Lemons – juice and peel – can be used in many ways to clean your home, from kitchen to bathroom and more. There are many DIY cleaning recipes using lemon and other simple kitchen ingredients that will help you reduce your exposure to harsh artificial chemicals.
Knowing the science behind why they work can help you choose the right recipe for the right cleaning challenge.
It’s About The Acids
Most soaps are actually alkaline. However, acids can make efficient natural cleaning agents. Lemons contain both citric acid (about 8% of its dry weight) and ascorbic acid, or vitamin C. Acids are useful in many cleaning situations, such as:
- Removing stains caused by other acids, such as fruit juices, wine, coffee, lipstick, paint, and sweat;
- Cleaning off limescale and other alkaline stains (calcium carbonate) such as rust (iron oxide);
- Combining with alkaline compounds (such as baking soda) it creates an even more powerful cleaning solution.
The acids in lemons and other citrus fruits make them good choices for cleaning cutting boards, knives, plates, and other surfaces that come into contact with acidic stains. Typically, the acid attacks the staining material and softens it, making it easy to wash away.

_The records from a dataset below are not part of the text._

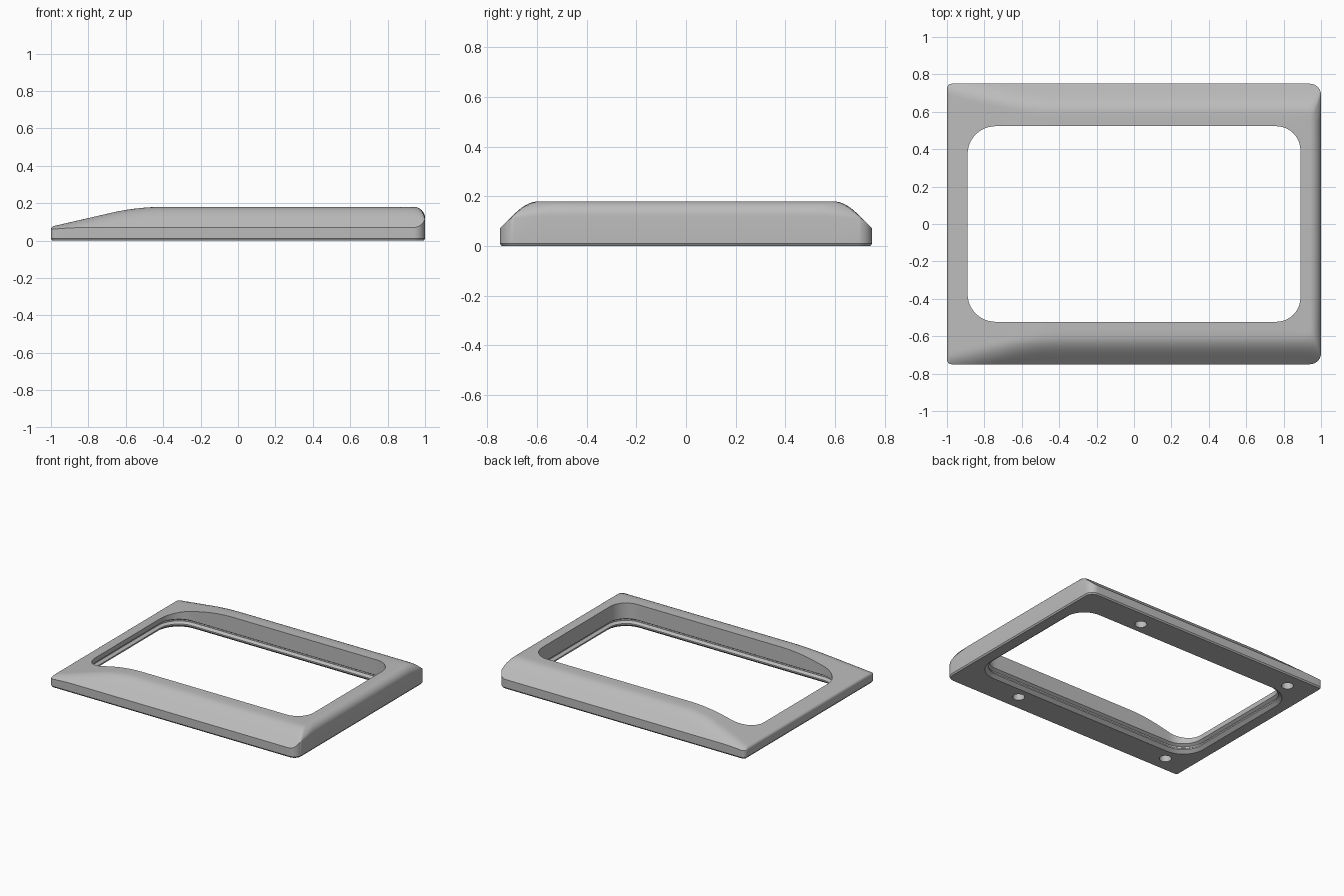
import bpy, bmesh, math
from mathutils import Vector

cube = bpy.data.objects.get("Cube")
if cube:
    bpy.data.objects.remove(cube, do_unlink=True)

HEIGHT = 0.18

grey = bpy.data.materials.new("plain grey")
grey.use_nodes = True
COLOUR = (0.5, 0.5, 0.5, 1)
grey.diffuse_color = COLOUR
grey.node_tree.nodes["Principled BSDF"].inputs["Base Color"].default_value = COLOUR


def outline(hx, hy, r_right, r_left, arc=10, long=48, short=12):
    """Rounded rectangle with matching point counts, counter-clockwise."""
    corners = [(1, -1, r_right), (1, 1, r_right), (-1, 1, r_left), (-1, -1, r_left)]
    arcs = []
    for i, (sx, sy, r) in enumerate(corners):
        centre = Vector((sx * (hx - r), sy * (hy - r)))
        angles = [math.pi / 2 * (i - 1 + j / arc) for j in range(arc + 1)]
        arcs.append([centre + r * Vector((math.cos(a), math.sin(a))) for a in angles])
    points = []
    for i, part in enumerate(arcs):
        points += part
        nxt = arcs[(i + 1) % 4][0]
        steps = short if i % 2 == 0 else long
        points += [part[-1].lerp(nxt, j / steps) for j in range(1, steps)]
    return points


def edge_drop(d, r):
    """Amount a rounded edge falls below the flat at distance d from the side."""
    d = min(max(d, 0), r)
    return r - math.sqrt(r * r - (r - d) ** 2)


def top_height(p):
    """Sloping top, rounded ends and bevelled long sides, softly blended."""
    x, y = p
    ramp = max(-0.4 - x, 0)
    fall = 0.23 * (ramp ** 2 / 0.56 if ramp < 0.28 else ramp - 0.14)
    top = HEIGHT - fall - edge_drop(1 - x, 0.06) - edge_drop(1 + x, 0.015)
    side = 0.07 + 0.75 - abs(y)
    blend = 0.05
    h = max(blend - abs(top - side), 0) / blend
    return min(top, side) - h * h * blend / 4


def flat(points, z):
    return [(p.x, p.y, z) for p in points]


def opening(grow):
    return outline(0.89 + grow, 0.523 + grow, 0.13 + grow, 0.15 + grow)


# Rings run up the outside, over the top, and down the inner wall
outer = outline(1, 0.75, 0.06, 0.025)
inner = opening(0)
rings = [flat(outline(0.993, 0.743, 0.053, 0.018), 0), flat(outer, 0.01)]
for t in (0, 0.015, 0.05, 0.1, 0.16, 0.25, 0.34, 0.43, 0.5, 0.56, 0.65, 0.8, 1):
    ring = [a.lerp(b, t) for a, b in zip(outer, inner)]
    rings.append([(p.x, p.y, top_height(p)) for p in ring])
for grow, z in ((0, 0.065), (0.02, 0.053), (0.02, 0.043), (0, 0.03), (0, 0.02), (0.025, 0)):
    rings.append(flat(opening(grow), z))

bm = bmesh.new()
loops = [[bm.verts.new(co) for co in ring] for ring in rings]
count = len(outer)
for k, low in enumerate(loops):
    high = loops[(k + 1) % len(loops)]
    for i in range(count):
        j = (i + 1) % count
        bm.faces.new((low[i], low[j], high[j], high[i]))
bmesh.ops.recalc_face_normals(bm, faces=bm.faces)
mesh = bpy.data.meshes.new("bezel_frame")
bm.to_mesh(mesh)
bm.free()
mesh.materials.append(grey)
frame = bpy.data.objects.new("bezel_frame", mesh)
bpy.context.collection.objects.link(frame)

# Four blind screw holes in the underside
for x in (-0.8, 0.47):
    for y in (-0.63, 0.63):
        bpy.ops.mesh.primitive_cylinder_add(vertices=32, radius=0.04, depth=0.12, location=(x, y, 0))
        cutter = bpy.context.object
        cutter.name = "screw_hole_cutter"
        cutter.hide_render = True
        cutter.data.materials.append(grey)
        cut = frame.modifiers.new("screw hole", "BOOLEAN")
        cut.operation = "DIFFERENCE"
        cut.solver = "EXACT"
        cut.object = cutter
        bpy.context.view_layer.objects.active = frame
        bpy.ops.object.modifier_apply(modifier=cut.name)
        bpy.data.objects.remove(cutter, do_unlink=True)

bpy.ops.object.select_all(action="DESELECT")
frame.select_set(True)
bpy.context.view_layer.objects.active = frame
bpy.ops.object.shade_smooth_by_angle(angle=math.radians(32))
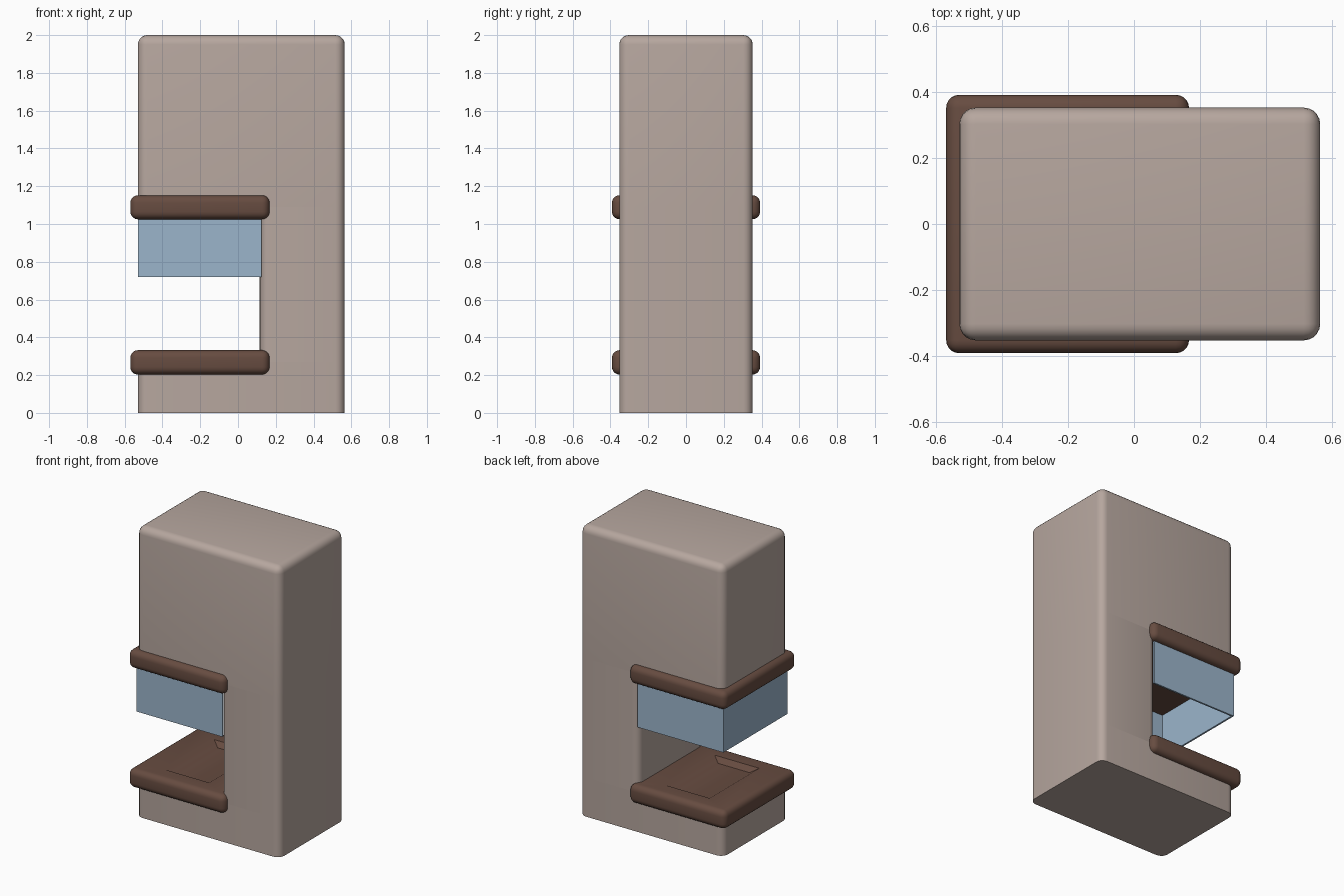
import bpy, bmesh, math
from mathutils import Vector

if "Cube" in bpy.data.objects:
    bpy.data.objects.remove(bpy.data.objects["Cube"])


def material(name, rgb):
    m = bpy.data.materials.new(name)
    m.diffuse_color = (*rgb, 1)
    m.use_nodes = True
    m.node_tree.nodes["Principled BSDF"].inputs["Base Color"].default_value = m.diffuse_color
    return m


BEIGE = material("warm_beige", (0.47, 0.385, 0.345))
BROWN = material("dark_brown", (0.135, 0.072, 0.052))
BLUE = material("pale_blue", (0.33, 0.46, 0.60))


def box(bm, lo, hi, radius=0.0, pick=None, segments=5):
    """Add a box between two corners and round the edges chosen by pick."""
    made = bmesh.ops.create_cube(bm, size=1)["verts"]
    for v in made:
        v.co = Vector([hi[i] if v.co[i] > 0 else lo[i] for i in range(3)])
    if radius:
        edges = {e for v in made for e in v.link_edges if pick is None or pick(e)}
        bmesh.ops.bevel(bm, geom=list(edges), offset=radius, segments=segments,
                        profile=0.5, affect='EDGES')


def finish(bm, name, mat):
    bmesh.ops.recalc_face_normals(bm, faces=bm.faces)
    me = bpy.data.meshes.new(name)
    bm.to_mesh(me)
    bm.free()
    ob = bpy.data.objects.new(name, me)
    bpy.context.collection.objects.link(ob)
    me.materials.append(mat)
    bpy.ops.object.select_all(action='DESELECT')
    bpy.context.view_layer.objects.active = ob
    ob.select_set(True)
    bpy.ops.object.shade_smooth_by_angle(angle=math.radians(35))
    return ob


def upright(e):
    return abs(e.verts[0].co.z - e.verts[1].co.z) > 0.01


def upright_or_top(e):
    return upright(e) or min(v.co.z for v in e.verts) > 1.99


L, R, Y, INNER = -0.53, 0.565, 0.353, 0.115

# C-shaped housing: base, column and head
for name, x0, z0, z1, pick in (("base", L, 0, 0.27, upright),
                               ("column", INNER, 0.27, 1.09, upright),
                               ("head", L, 1.09, 2.0, upright_or_top)):
    bm = bmesh.new()
    box(bm, (x0, -Y, z0), (R, Y, z1), 0.05, pick)
    finish(bm, name, BEIGE)

# Rounded trays above and below the opening
for name, z0, z1, dished in (("lower_tray", 0.203, 0.332, True),
                             ("upper_collar", 1.025, 1.152, False)):
    bm = bmesh.new()
    box(bm, (-0.57, -0.392, z0), (0.167, 0.392, z1), 0.04)
    if dished:
        # Shallow sloped recess in the top
        bm.normal_update()
        top = max(bm.faces, key=lambda f: f.calc_area() * f.normal.z)
        for hx, hy, z in ((0.17, 0.27, z1), (0.12, 0.235, z1 - 0.03)):
            bmesh.ops.inset_region(bm, faces=[top], thickness=0.02)
            for v in top.verts:
                v.co = (-0.2 + math.copysign(hx, v.co.x + 0.2),
                        math.copysign(hy, v.co.y), z)
    finish(bm, name, BROWN)

# Thin window panels on three sides, open underneath
T, G = 0.012, 0.35
for name, lo, hi in (("front_pane", (L, -G), (INNER + 0.01, -G + T)),
                     ("back_pane", (L, G - T), (INNER + 0.01, G)),
                     ("left_pane", (L, -G + T), (L + T, G - T))):
    bm = bmesh.new()
    box(bm, (*lo, 0.72), (*hi, 1.06))
    finish(bm, name, BLUE)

Lemons do have some – albeit not global or all-inclusive – antibacterial properties. The acids do not kill bacteria, but it does create a hostile environment where many types of bacteria cannot live and they become inactive. These include:
- Among others.
It is important to remember, however, that there are some pathogens where the weaker acids of lemons, limes and other citrus fruits do not have much effect.
- Organic acids such as citric and ascorbic acid tend to be more effective on what are known as Gram-negative bacteria.
- Adding baking soda adds protection against the feline calicivirus (a norovirus surrogate).
- Increasing temperature increased the antimicrobial efficacy.
Lemons against odours
The acids in citrus fruits neutralize odors, particularly when it comes to organic smells like fish cooking or rotting veggies in the garbage. With fish, for example, the odor is called by chemicals called amines. They react to the citric acid in lemon juice and form salts. Those salts dissolve in the liquid of the juice – or water that you can use to rinse.
- It makes lemons the ideal solution to garbage and garbage disposal odors;
- It cleans and refreshes microwave ovens;
- Setting a saucepan of water and lemon slices on a slow simmer will keep your home smelling fresh for hours.
Knowing the science helps you choose the right cleaning solution for the right job.